- Paul addresses them as brother and sisters. We must address people with loving, familiar language (verse 1).
- The apostle Paul prayed for the salvation of his ethnic group (verse 1).
- We must pray for our immediate family to be saved. Salvation is from God (Jonah 2:9) and so we must go to God in prayer.
- We must pray that God would change the hearts of our children so that they would turn to Him for salvation.
- We must pray that God would change the hearts of our grandchildren so they would turn to Him in salvation.
- We must pray that our siblings would turn to Christ.
- We must pray that our parents and grandparents (if they are alive) will be saved.
- We must pray that our ethnic group will be saved.
- We must pray that those from our neighborhood, our city, and our country will be saved.
- We must pray for the salvation of people.
- We must understand that zeal alone will not save us, or others, we must have zeal and a trust in Jesus as Lord and Savior (verses 2-4).

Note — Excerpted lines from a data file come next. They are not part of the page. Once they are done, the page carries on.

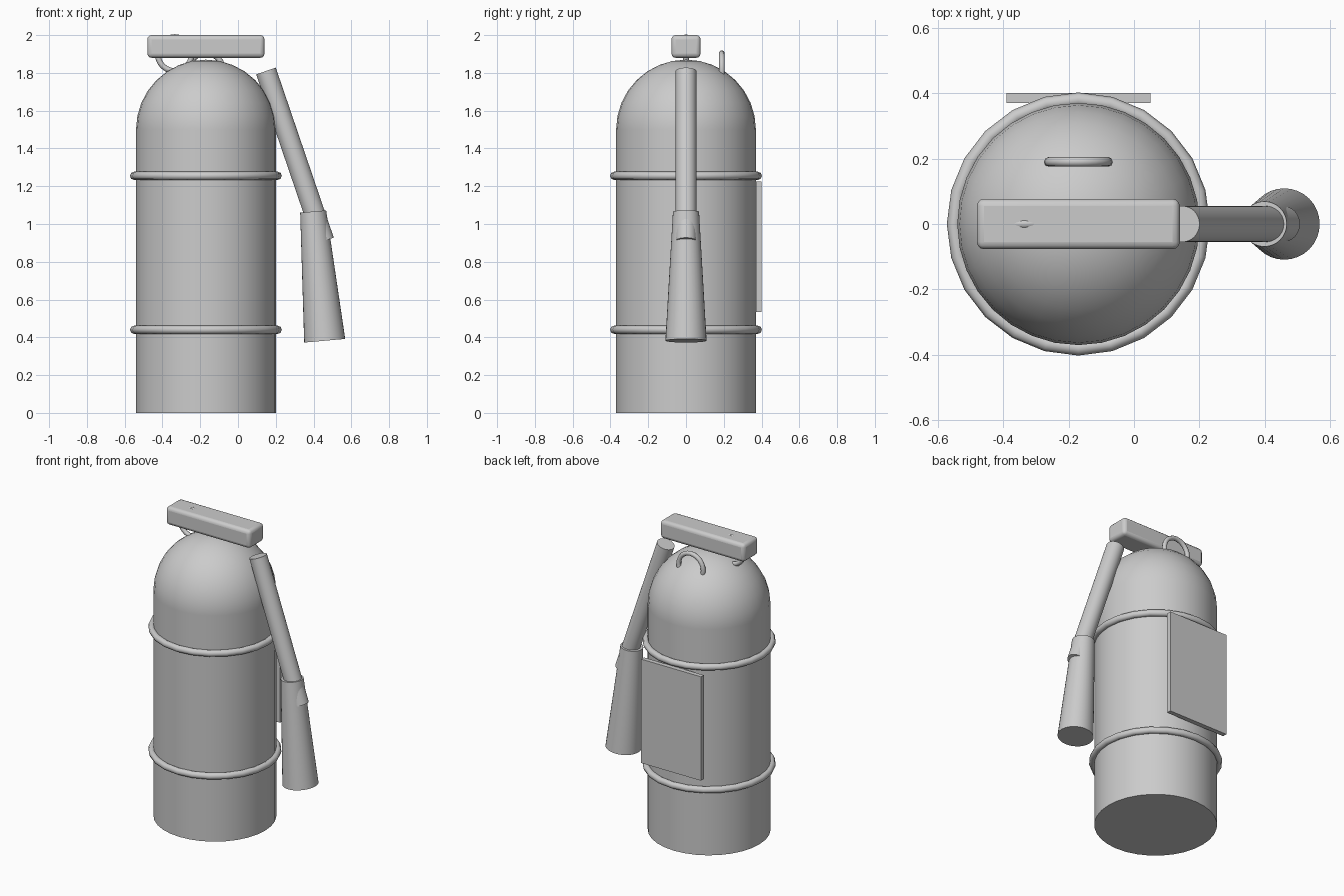
import bpy
import math
from mathutils import Vector

cube = bpy.data.objects.get("Cube")
if cube:
    bpy.data.objects.remove(cube, do_unlink=True)

# One plain grey for every part
GREY = (0.6, 0.6, 0.6, 1.0)
grey = bpy.data.materials.new("plain grey")
grey.use_nodes = True
grey.diffuse_color = GREY
grey.node_tree.nodes["Principled BSDF"].inputs["Base Color"].default_value = GREY

AXIS_X = -0.17   # tank centre line
RADIUS = 0.37
SHOULDER = 1.5   # height where the dome begins


def finish(name, smooth=True):
    obj = bpy.context.object
    obj.name = name
    obj.data.materials.append(grey)
    if smooth:
        bpy.ops.object.shade_smooth_by_angle(angle=math.radians(40))
    return obj


def tapered_tube(name, start, end, r_start, r_end):
    """Capped round bar running from start to end."""
    start, end = Vector(start), Vector(end)
    axis = end - start
    bpy.ops.mesh.primitive_cone_add(
        vertices=32, radius1=r_start, radius2=r_end, depth=axis.length,
        location=(start + end) / 2,
        rotation=axis.to_track_quat('Z', 'Y').to_euler())
    return finish(name)


def ring(name, location, major, minor, upright=False, segments=24):
    bpy.ops.mesh.primitive_torus_add(
        major_radius=major, minor_radius=minor, major_segments=segments,
        minor_segments=8, location=location,
        rotation=(math.pi / 2 if upright else 0, 0, 0))
    obj = finish(name, smooth=False)
    bpy.ops.object.shade_smooth()
    return obj


def box(name, location, size, bevel=0):
    bpy.ops.mesh.primitive_cube_add(size=1, location=location)
    obj = bpy.context.object
    obj.scale = size
    bpy.ops.object.transform_apply(location=False, rotation=False, scale=True)
    if bevel:
        mod = obj.modifiers.new("Rounded edges", 'BEVEL')
        mod.width = bevel
        mod.segments = 3
    return finish(name, smooth=bool(bevel))


# Tank body and domed top
tapered_tube("tank_body", (AXIS_X, 0, 0), (AXIS_X, 0, SHOULDER), RADIUS, RADIUS)
bpy.ops.mesh.primitive_uv_sphere_add(
    segments=32, ring_count=16, radius=RADIUS, location=(AXIS_X, 0, SHOULDER))
finish("tank_dome")

# Bands around the tank
for name, z in (("lower_band", 0.44), ("upper_band", 1.255)):
    ring(name, (AXIS_X, 0, z), 0.38, 0.022)

# Handle, with the two wire loops near it
box("handle", (AXIS_X, 0, 1.94), (0.62, 0.154, 0.12), bevel=0.022)
ring("handle_loop", (-0.335, 0, 1.9), 0.09, 0.015, upright=True)
ring("pin_loop", (AXIS_X, 0.19, 1.815), 0.09, 0.015, upright=True)

# Hose and discharge horn
tapered_tube("hose", (0.148, 0, 1.81), (0.455, 0, 0.91), 0.055, 0.055)
tapered_tube("horn", (0.398, 0, 1.066), (0.459, 0, 0.382), 0.069, 0.109)

# Label plate on the back
box("label_plate", (AXIS_X, 0.385, 0.88), (0.44, 0.03, 0.69))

Clifton Fadiman, in The Little, Brown Book of Anecdotes, tells a story about Valdimir Nabokov, the Russian-born novelist who achieved popular success with his novels Lolita (1955), Pale Fire (1962) and Ada (1969).
One summer in the 1940s, Nabokov and his family stayed with James Laughlin at Alta, Utah, where Nabokov took the opportunity to enlarge his collection of butterflies and moths. Fadiman relates: “Nabakov’s fiction has never been praised for its compassion; he was single-minded if nothing else. One evening at dusk he returned from his day’s excursion saying that during hot pursuit near Bear Gulch he had heard someone groaning most piteously down by the stream.
“‘Did you stop?’ Laughlin asked him.
“‘No, I had to get the butterfly.’
“The next day the corpse of an aged prospector was discovered in what has been renamed, in Nabokov’s honor, Dead Man’s Gulch.”
While people around us are dying, how often we chase butterflies!
 Albert Chen, “The Problem with Perfection,” Sports Illustrated (12-31-12); source: Nick Lannon, “The Problem with Perfection,” Mbird blog (1-9-13)
 Tom Constable, Tom Constable’s Expository Notes on the Bible (Galaxie Software, 2003), Ro 9:32.
 Devotional excerpted from The Pleasures of God, pages 208–209
 Paige Patterson, “Salvation in the Old Testament,” in CSB Study Bible: Notes, ed. Edwin A. Blum and Trevin Wax (Nashville, TN: Holman Bible Publishers, 2017), 1797.
 Michael G. Vanlaningham, “Romans,” in The Moody Bible Commentary, ed. Michael A. Rydelnik and Michael Vanlaningham (Chicago, IL: Moody Publishers, 2014), 1761–1762.
 John F. MacArthur Jr., The MacArthur Study Bible: New American Standard Bible. (Nashville, TN: Thomas Nelson Publishers, 2006), Ro 10:4.
 Robert H. Mounce, Romans, vol. 27, The New American Commentary (Nashville: Broadman & Holman Publishers, 1995), 208.
 Source: Vernon Grounds, Denver, Colorado. Leadership, Vol. 7, no. 3.